_Requirement_: Among the entries that follow, how many lines contain the string "context"? Answer with that number only.

:: Data supplied ::

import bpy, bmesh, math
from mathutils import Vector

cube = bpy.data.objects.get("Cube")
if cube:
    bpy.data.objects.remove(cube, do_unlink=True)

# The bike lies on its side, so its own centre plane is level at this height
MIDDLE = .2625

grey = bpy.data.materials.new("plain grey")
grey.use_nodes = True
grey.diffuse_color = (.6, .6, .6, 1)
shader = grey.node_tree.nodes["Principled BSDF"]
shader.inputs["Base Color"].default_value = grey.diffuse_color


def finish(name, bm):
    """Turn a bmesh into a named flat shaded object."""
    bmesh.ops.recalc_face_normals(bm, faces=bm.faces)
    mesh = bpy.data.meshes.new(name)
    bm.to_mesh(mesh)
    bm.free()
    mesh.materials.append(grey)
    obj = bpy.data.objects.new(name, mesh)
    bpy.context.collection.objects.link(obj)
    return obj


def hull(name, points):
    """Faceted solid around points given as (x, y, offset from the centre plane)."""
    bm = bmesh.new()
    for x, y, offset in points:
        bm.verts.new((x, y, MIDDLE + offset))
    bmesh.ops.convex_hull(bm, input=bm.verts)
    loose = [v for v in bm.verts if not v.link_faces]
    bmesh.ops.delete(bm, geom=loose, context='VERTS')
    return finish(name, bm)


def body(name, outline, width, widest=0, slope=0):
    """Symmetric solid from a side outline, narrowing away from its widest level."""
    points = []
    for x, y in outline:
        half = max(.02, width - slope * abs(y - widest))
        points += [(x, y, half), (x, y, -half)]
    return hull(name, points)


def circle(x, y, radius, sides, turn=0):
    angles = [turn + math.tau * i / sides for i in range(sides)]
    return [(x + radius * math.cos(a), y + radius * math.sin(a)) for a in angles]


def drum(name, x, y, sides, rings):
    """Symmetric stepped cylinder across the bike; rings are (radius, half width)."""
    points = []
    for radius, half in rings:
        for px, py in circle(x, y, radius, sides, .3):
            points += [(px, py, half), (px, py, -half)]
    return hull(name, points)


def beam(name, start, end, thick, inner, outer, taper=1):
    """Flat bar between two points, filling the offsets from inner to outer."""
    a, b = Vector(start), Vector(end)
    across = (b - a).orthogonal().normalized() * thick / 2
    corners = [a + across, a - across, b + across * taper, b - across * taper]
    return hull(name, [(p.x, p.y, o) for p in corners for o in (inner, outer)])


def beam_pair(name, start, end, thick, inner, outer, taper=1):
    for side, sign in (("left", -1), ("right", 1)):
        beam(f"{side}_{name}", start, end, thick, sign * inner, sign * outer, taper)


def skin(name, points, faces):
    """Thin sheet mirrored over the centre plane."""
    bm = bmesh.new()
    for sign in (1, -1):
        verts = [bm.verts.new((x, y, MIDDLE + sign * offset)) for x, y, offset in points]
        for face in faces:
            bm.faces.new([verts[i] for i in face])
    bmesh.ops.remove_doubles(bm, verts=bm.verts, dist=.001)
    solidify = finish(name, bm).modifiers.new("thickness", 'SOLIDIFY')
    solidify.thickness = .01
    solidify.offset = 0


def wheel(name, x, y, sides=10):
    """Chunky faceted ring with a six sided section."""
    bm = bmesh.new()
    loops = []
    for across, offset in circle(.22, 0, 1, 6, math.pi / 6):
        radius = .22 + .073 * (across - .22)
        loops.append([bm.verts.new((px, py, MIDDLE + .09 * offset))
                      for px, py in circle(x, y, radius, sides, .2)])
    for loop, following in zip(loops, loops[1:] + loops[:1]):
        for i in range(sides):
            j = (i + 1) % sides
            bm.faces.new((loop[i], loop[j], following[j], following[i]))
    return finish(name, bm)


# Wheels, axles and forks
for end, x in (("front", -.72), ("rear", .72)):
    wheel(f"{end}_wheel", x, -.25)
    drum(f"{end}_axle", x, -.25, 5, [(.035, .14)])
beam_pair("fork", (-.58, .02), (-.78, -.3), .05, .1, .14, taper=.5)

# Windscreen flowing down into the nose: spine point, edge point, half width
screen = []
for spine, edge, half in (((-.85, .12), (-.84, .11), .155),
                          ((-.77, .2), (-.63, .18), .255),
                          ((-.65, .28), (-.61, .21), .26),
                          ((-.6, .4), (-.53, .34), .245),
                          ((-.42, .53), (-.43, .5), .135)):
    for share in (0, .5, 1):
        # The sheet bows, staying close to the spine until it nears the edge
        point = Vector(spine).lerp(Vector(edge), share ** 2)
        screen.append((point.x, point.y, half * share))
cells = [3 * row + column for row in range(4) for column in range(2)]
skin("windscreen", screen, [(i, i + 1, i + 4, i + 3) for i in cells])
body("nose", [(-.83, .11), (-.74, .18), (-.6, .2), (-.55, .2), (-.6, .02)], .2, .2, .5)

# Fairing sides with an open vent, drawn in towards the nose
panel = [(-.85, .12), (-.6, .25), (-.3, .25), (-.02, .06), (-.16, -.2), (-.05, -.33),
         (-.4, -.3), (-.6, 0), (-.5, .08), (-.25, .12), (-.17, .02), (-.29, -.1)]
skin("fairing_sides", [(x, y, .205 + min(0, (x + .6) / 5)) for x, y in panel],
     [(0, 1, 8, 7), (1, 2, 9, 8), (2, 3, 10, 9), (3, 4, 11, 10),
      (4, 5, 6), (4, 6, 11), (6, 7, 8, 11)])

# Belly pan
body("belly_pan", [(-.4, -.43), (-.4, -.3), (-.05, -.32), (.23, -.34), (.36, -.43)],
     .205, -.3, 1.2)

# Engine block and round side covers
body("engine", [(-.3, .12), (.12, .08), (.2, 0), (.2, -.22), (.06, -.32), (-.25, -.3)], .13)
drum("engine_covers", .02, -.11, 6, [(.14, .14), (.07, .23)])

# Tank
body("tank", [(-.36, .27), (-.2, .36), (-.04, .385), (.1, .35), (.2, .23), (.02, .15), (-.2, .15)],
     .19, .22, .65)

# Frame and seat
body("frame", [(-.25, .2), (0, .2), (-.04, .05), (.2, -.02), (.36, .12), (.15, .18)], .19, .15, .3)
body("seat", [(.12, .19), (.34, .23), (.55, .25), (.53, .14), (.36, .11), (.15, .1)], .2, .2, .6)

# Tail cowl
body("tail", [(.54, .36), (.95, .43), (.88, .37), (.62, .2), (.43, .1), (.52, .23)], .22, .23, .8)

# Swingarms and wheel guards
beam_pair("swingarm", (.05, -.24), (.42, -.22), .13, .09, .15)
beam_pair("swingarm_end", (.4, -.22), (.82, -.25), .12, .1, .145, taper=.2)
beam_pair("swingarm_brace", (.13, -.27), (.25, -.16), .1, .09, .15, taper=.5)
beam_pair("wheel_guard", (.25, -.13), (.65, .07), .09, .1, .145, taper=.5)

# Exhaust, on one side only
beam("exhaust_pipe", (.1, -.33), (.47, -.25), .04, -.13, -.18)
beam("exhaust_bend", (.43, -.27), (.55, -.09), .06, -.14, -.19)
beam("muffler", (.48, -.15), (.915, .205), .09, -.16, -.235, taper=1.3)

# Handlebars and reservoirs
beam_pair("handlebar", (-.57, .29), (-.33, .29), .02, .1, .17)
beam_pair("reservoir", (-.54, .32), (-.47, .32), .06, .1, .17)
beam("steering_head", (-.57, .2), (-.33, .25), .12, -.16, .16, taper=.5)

:::

_Answer space_: 2